- [Exercise]:
Print the records below exactly, omitting all pictures.

═══ Records for the task ═══

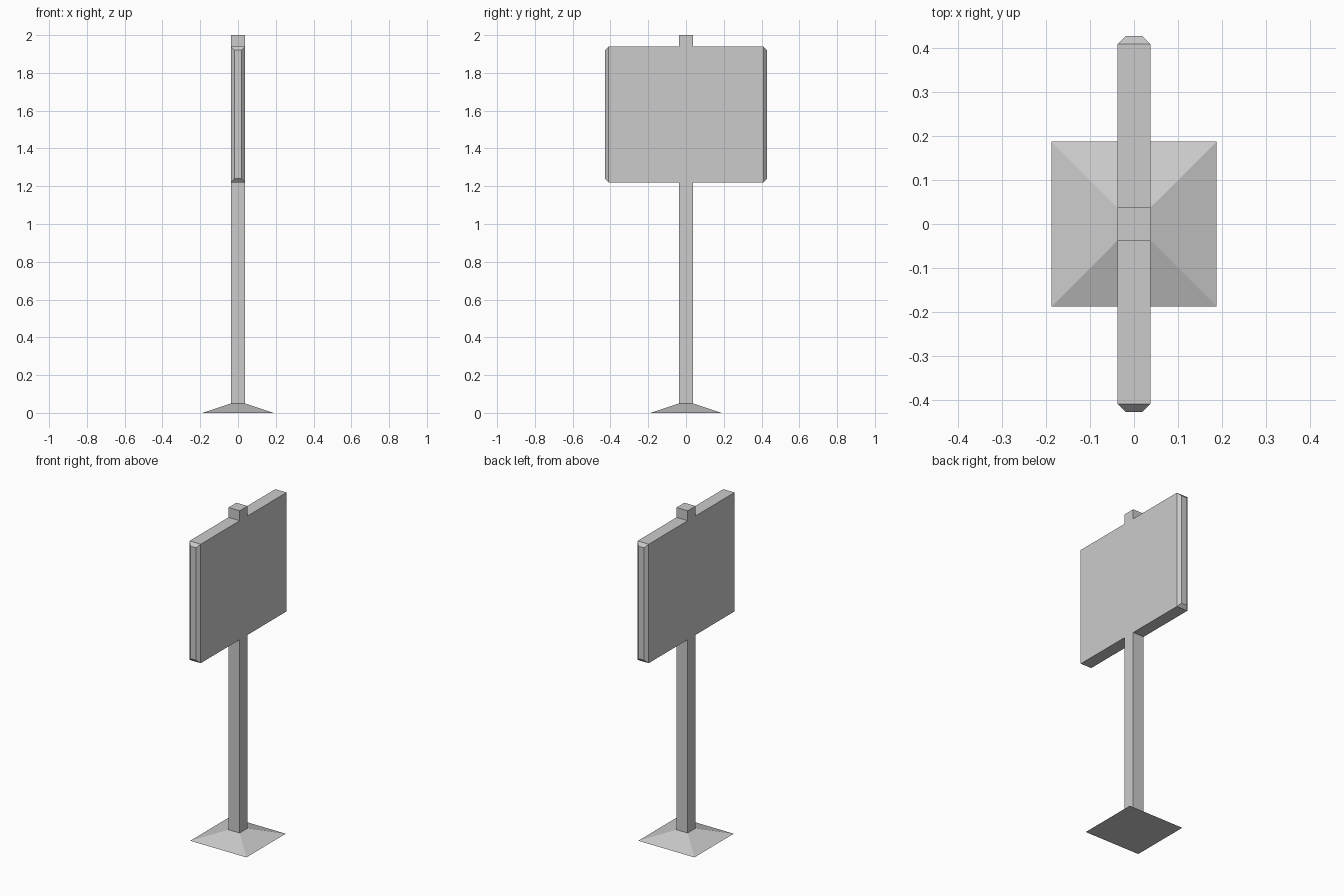
import bpy, bmesh

if "Cube" in bpy.data.objects:
    bpy.data.objects.remove(bpy.data.objects["Cube"])

POST = 0.0375


def square_stack(name, levels, cap_bottom, cap_top):
    """Stack square rings (half width, z) and bridge them with quads."""
    bm = bmesh.new()
    rings = [[bm.verts.new((sx * h, sy * h, z))
              for sx, sy in ((-1, -1), (1, -1), (1, 1), (-1, 1))]
             for h, z in levels]
    for a, b in zip(rings, rings[1:]):
        for i in range(4):
            j = (i + 1) % 4
            bm.faces.new((a[i], a[j], b[j], b[i]))
    if cap_bottom:
        bm.faces.new(rings[0][::-1])
    if cap_top:
        bm.faces.new(rings[-1])
    bm.normal_update()
    return name, bm


def finish(name, bm):
    bmesh.ops.recalc_face_normals(bm, faces=bm.faces)
    mesh = bpy.data.meshes.new(name)
    bm.to_mesh(mesh)
    bm.free()
    obj = bpy.data.objects.new(name, mesh)
    bpy.context.collection.objects.link(obj)


# Pyramid foot, open where the post rises from it
finish(*square_stack("base", [(0.188, 0), (POST, 0.05)], True, False))

# Square post, with rings where the board begins and ends
name, bm = square_stack("post_and_board",
                        [(POST, 0.05), (POST, 1.22), (POST, 1.94), (POST, 2.0)],
                        False, True)


def extrude(face, y, x_half, z_low, z_high):
    """Extrude a side face to y and resize it."""
    face = bmesh.ops.extrude_discrete_faces(bm, faces=[face])["faces"][0]
    z_mid = face.calc_center_median().z
    for v in face.verts:
        v.co = (x_half if v.co.x > 0 else -x_half, y,
                z_high if v.co.z > z_mid else z_low)
    return face


# Board wings pulled out of both sides, each with a bevelled end
for side in (-1, 1):
    wing = next(f for f in bm.faces if f.normal.y * side > 0.9
                and 1.5 < f.calc_center_median().z < 1.65)
    wing = extrude(wing, side * 0.41, POST, 1.22, 1.94)
    extrude(wing, side * 0.428, 0.019, 1.24, 1.92)
    bm.normal_update()

finish(name, bm)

═══

- [Answer to this task]:
import bpy, bmesh

if "Cube" in bpy.data.objects:
    bpy.data.objects.remove(bpy.data.objects["Cube"])

POST = 0.0375


def square_stack(name, levels, cap_bottom, cap_top):
    """Stack square rings (half width, z) and bridge them with quads."""
    bm = bmesh.new()
    rings = [[bm.verts.new((sx * h, sy * h, z))
              for sx, sy in ((-1, -1), (1, -1), (1, 1), (-1, 1))]
             for h, z in levels]
    for a, b in zip(rings, rings[1:]):
        for i in range(4):
            j = (i + 1) % 4
            bm.faces.new((a[i], a[j], b[j], b[i]))
    if cap_bottom:
        bm.faces.new(rings[0][::-1])
    if cap_top:
        bm.faces.new(rings[-1])
    bm.normal_update()
    return name, bm


def finish(name, bm):
    bmesh.ops.recalc_face_normals(bm, faces=bm.faces)
    mesh = bpy.data.meshes.new(name)
    bm.to_mesh(mesh)
    bm.free()
    obj = bpy.data.objects.new(name, mesh)
    bpy.context.collection.objects.link(obj)


# Pyramid foot, open where the post rises from it
finish(*square_stack("base", [(0.188, 0), (POST, 0.05)], True, False))

# Square post, with rings where the board begins and ends
name, bm = square_stack("post_and_board",
                        [(POST, 0.05), (POST, 1.22), (POST, 1.94), (POST, 2.0)],
                        False, True)


def extrude(face, y, x_half, z_low, z_high):
    """Extrude a side face to y and resize it."""
    face = bmesh.ops.extrude_discrete_faces(bm, faces=[face])["faces"][0]
    z_mid = face.calc_center_median().z
    for v in face.verts:
        v.co = (x_half if v.co.x > 0 else -x_half, y,
                z_high if v.co.z > z_mid else z_low)
    return face


# Board wings pulled out of both sides, each with a bevelled end
for side in (-1, 1):
    wing = next(f for f in bm.faces if f.normal.y * side > 0.9
                and 1.5 < f.calc_center_median().z < 1.65)
    wing = extrude(wing, side * 0.41, POST, 1.22, 1.94)
    extrude(wing, side * 0.428, 0.019, 1.24, 1.92)
    bm.normal_update()

finish(name, bm)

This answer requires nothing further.